Accessibility links

U.S. Denies Europe Missile Issue Blocking New START Treaty With Russia


Russia's top general, Nikolai Makarov, said Moscow viewed the plans for Europe "very negatively" because they could interfere with Russia's missile forces.

Russia's top general, Nikolai Makarov, said Moscow viewed the plans for Europe "very negatively" because they could interfere with Russia's missile forces.

(RFE/RL) -- The United States is denying that talks to replace the expired Strategic Arms Reduction Treaty (START) have stalled over Russian objections to plans for a U.S. antimissile shield for Europe.

The denial follows an assertion by Russia's military chief of staff that the treaty talks have stalled over Washington's new plans to protect Europe from missile strikes from countries like Iran.

At the White House, spokesman Robert Gibbs said such an assessment is wrong. "I think the notion that somehow this is, in any way, an impediment to what is going on with START is simply not true," he said. "It certainly wasn't what [Russian] President [Dmitry] Medvedev told [U.S.] President [Barack] Obama."

Gibbs said that Washington's plans for a missile-defense system for Europe were known for months, but until now provoked no specific objections from Moscow.

"When President Obama talked to President Medvedev a couple of weeks ago, President Medvedev didn't bring this up as an obstacle," Gibbs said.

"Our change in architecture for a missile plan that protected Europe and protected this homeland in a better way was announced last September, yet we have had substantive negotiations going on for many months."

Russian Objections

The 1991 START treaty expired on December 5, and the Obama administration has been hoping to wrap up without delay a new treaty making further cuts in the two countries' strategic nuclear arsenals.

The United States has sought to keep separate the START replacement talks and the proposed missile shield for Europe, which is defensive and does not involve any strategic nuclear arms.

But General Nikolai Makarov, chief of staff of the Russian armed forces, on February 9 squarely tied the two issues together. He said Moscow viewed the plans for Europe "very negatively" because they could interfere with Russia's missile forces.

And he said he didn't believe the European system was aimed only against potential missiles from rogue states like Iran and North Korea.

"The [Russian nuclear] doctrine concludes that the development and establishment of the missile shield is directed against the Russian Federation, never mind all the statements of all the participating governments that we need it for our security -- this is far from being the case," Makarov said.

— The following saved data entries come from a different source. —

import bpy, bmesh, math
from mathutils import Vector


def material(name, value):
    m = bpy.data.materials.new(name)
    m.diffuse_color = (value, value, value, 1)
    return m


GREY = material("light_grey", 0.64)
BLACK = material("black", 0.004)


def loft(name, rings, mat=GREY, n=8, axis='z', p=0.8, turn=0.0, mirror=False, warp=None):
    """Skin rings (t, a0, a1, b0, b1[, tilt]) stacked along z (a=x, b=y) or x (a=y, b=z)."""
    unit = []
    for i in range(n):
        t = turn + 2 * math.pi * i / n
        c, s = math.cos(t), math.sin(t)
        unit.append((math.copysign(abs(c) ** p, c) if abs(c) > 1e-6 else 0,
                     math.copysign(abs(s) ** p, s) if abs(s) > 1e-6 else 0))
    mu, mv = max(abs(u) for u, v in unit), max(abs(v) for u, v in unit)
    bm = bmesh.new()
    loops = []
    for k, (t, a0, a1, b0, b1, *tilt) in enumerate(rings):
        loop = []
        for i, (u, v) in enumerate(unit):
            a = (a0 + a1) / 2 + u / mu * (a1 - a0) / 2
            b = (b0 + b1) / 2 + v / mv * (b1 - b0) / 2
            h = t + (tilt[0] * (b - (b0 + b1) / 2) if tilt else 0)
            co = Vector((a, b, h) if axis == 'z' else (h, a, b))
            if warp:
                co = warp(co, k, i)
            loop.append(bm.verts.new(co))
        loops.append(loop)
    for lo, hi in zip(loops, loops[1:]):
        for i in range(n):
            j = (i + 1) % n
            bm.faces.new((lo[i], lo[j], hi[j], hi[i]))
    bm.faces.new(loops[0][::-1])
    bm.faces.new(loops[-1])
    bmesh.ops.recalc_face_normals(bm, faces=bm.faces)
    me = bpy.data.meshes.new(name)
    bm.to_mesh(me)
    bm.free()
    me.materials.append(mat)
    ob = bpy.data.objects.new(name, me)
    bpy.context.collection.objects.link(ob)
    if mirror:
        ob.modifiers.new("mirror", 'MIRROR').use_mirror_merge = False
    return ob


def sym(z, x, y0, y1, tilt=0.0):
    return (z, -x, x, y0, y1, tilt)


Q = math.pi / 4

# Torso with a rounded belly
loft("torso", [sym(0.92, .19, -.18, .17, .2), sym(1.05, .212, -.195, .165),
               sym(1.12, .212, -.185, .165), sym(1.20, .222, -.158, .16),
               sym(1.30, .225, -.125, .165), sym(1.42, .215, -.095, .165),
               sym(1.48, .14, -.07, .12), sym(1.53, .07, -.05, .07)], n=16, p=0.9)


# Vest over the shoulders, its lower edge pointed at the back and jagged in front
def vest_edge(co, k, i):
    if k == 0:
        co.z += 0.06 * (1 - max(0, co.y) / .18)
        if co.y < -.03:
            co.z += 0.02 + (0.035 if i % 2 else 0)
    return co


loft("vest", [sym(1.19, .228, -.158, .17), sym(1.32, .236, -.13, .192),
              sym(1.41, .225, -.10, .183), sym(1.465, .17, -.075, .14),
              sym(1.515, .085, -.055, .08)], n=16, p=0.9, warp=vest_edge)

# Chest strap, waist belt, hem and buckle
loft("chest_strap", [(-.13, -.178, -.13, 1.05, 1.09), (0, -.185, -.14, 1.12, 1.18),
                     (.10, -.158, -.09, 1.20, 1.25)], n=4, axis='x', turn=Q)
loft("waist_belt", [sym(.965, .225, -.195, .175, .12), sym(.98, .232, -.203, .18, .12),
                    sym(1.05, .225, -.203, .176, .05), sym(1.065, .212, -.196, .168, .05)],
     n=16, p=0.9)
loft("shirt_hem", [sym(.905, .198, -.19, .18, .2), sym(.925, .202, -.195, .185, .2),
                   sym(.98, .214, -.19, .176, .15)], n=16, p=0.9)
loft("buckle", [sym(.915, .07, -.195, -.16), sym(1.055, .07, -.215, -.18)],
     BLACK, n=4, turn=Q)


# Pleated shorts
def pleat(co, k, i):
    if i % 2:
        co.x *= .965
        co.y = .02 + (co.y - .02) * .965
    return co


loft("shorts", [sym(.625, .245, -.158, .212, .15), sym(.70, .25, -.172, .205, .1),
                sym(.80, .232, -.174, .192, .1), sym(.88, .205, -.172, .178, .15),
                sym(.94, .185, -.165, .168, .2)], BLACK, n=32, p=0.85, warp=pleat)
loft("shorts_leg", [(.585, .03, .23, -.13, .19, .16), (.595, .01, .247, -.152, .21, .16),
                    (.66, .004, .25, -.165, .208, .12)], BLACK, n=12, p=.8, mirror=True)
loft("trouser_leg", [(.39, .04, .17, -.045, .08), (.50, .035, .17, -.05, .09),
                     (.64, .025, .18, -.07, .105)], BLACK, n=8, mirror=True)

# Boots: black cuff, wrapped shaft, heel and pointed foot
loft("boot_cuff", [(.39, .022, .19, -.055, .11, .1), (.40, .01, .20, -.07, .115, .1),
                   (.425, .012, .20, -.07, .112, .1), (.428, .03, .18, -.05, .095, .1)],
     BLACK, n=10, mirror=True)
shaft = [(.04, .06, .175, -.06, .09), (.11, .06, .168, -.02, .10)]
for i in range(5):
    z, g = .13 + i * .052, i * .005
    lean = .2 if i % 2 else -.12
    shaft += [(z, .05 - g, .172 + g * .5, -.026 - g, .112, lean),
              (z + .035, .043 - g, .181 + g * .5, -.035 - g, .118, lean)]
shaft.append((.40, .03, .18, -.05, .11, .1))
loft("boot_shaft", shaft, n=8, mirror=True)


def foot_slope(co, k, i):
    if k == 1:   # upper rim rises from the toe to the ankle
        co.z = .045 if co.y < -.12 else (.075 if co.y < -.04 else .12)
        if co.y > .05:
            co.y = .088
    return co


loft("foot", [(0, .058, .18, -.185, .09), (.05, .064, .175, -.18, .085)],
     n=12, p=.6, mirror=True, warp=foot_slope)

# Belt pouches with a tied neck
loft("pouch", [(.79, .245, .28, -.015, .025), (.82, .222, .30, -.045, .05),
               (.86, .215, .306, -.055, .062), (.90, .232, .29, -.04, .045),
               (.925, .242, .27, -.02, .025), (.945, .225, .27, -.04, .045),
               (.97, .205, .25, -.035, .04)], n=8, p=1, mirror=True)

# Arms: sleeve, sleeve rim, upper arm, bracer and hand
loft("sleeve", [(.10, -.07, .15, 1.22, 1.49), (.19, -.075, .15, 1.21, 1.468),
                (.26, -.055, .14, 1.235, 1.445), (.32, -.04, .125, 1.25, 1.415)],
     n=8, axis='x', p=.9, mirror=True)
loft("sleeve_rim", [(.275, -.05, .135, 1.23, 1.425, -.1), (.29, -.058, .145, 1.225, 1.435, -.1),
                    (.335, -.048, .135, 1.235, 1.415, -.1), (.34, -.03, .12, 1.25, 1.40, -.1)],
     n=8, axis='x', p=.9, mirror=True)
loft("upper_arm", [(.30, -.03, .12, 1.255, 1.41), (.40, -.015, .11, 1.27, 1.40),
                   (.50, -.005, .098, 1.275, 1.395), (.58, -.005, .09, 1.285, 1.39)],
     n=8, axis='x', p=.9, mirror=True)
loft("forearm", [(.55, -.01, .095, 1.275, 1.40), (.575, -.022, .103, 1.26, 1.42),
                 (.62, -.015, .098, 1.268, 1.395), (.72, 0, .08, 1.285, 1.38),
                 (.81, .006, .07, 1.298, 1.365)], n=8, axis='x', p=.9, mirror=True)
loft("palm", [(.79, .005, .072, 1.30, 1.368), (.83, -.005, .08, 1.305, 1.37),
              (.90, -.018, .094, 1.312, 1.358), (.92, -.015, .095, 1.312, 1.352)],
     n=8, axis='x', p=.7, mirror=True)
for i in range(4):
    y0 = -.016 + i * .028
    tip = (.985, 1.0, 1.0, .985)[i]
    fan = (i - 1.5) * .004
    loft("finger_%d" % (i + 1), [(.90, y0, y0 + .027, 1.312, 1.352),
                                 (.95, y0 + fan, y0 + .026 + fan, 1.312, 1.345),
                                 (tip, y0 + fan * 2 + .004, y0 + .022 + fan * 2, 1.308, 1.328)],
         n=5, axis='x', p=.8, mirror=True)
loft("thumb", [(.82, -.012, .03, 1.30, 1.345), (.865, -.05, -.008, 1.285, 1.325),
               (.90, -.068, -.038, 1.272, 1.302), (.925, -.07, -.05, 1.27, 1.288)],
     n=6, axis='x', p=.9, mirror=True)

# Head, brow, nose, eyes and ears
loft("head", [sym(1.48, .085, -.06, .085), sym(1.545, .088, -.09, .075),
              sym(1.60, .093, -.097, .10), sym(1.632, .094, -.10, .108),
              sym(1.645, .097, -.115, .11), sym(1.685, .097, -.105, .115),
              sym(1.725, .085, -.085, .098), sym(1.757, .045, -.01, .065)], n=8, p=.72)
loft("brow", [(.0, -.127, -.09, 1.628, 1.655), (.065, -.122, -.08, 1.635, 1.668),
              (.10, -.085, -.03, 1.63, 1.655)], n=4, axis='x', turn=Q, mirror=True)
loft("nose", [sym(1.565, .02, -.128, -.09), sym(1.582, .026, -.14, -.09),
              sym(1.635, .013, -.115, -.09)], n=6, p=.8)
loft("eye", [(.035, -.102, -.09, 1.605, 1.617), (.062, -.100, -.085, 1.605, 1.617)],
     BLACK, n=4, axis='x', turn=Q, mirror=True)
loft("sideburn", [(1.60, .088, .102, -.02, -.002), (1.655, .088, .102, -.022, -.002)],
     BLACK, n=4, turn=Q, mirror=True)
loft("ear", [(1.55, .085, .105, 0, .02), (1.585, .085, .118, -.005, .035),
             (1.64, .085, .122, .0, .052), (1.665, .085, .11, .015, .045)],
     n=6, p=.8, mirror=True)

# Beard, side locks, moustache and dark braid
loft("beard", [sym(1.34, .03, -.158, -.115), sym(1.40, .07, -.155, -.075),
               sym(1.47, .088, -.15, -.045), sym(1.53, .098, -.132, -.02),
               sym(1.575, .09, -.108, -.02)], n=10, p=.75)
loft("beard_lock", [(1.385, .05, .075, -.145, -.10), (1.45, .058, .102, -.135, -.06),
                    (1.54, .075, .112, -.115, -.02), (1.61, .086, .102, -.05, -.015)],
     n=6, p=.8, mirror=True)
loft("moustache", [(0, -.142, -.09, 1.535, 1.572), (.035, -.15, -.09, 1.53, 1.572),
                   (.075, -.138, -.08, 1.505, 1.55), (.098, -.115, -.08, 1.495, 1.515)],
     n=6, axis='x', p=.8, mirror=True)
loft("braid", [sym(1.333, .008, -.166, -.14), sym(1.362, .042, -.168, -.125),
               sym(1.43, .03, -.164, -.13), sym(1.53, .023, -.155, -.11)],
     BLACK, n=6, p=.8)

At the State Department, spokesman P.J. Crowley repeated U.S. assurances that the missile shield was a reaction to the threat of possible attack by Iran, and was "in no way directed at Russia."

Crowley said the United States had been open about the missile plans, and had talked them over generally with Russian officials.

The original plans for an missile-defense system in Europe were drawn up under the previous Bush administration, and called for a radar system in the Czech Republic and missiles based in Poland capable of intercepting incoming intercontinental missiles.

That scheme was scrapped by Obama amid fierce criticism from Moscow. The new plan, calling for sea- and land-based missiles, is considered less threatening to Russia because it would not initially involve interceptors capable of shooting down Russia's intercontinental missiles.

Russian officials at first reacted calmly to U.S. plans to deploy short-range Patriot missile systems in Poland, but have grown increasingly critical in recent weeks. And Romania last week approved a proposal to place missile interceptors on its soil as part of the new U.S. plans.

compiled from agency reports
XS
SM
MD
LG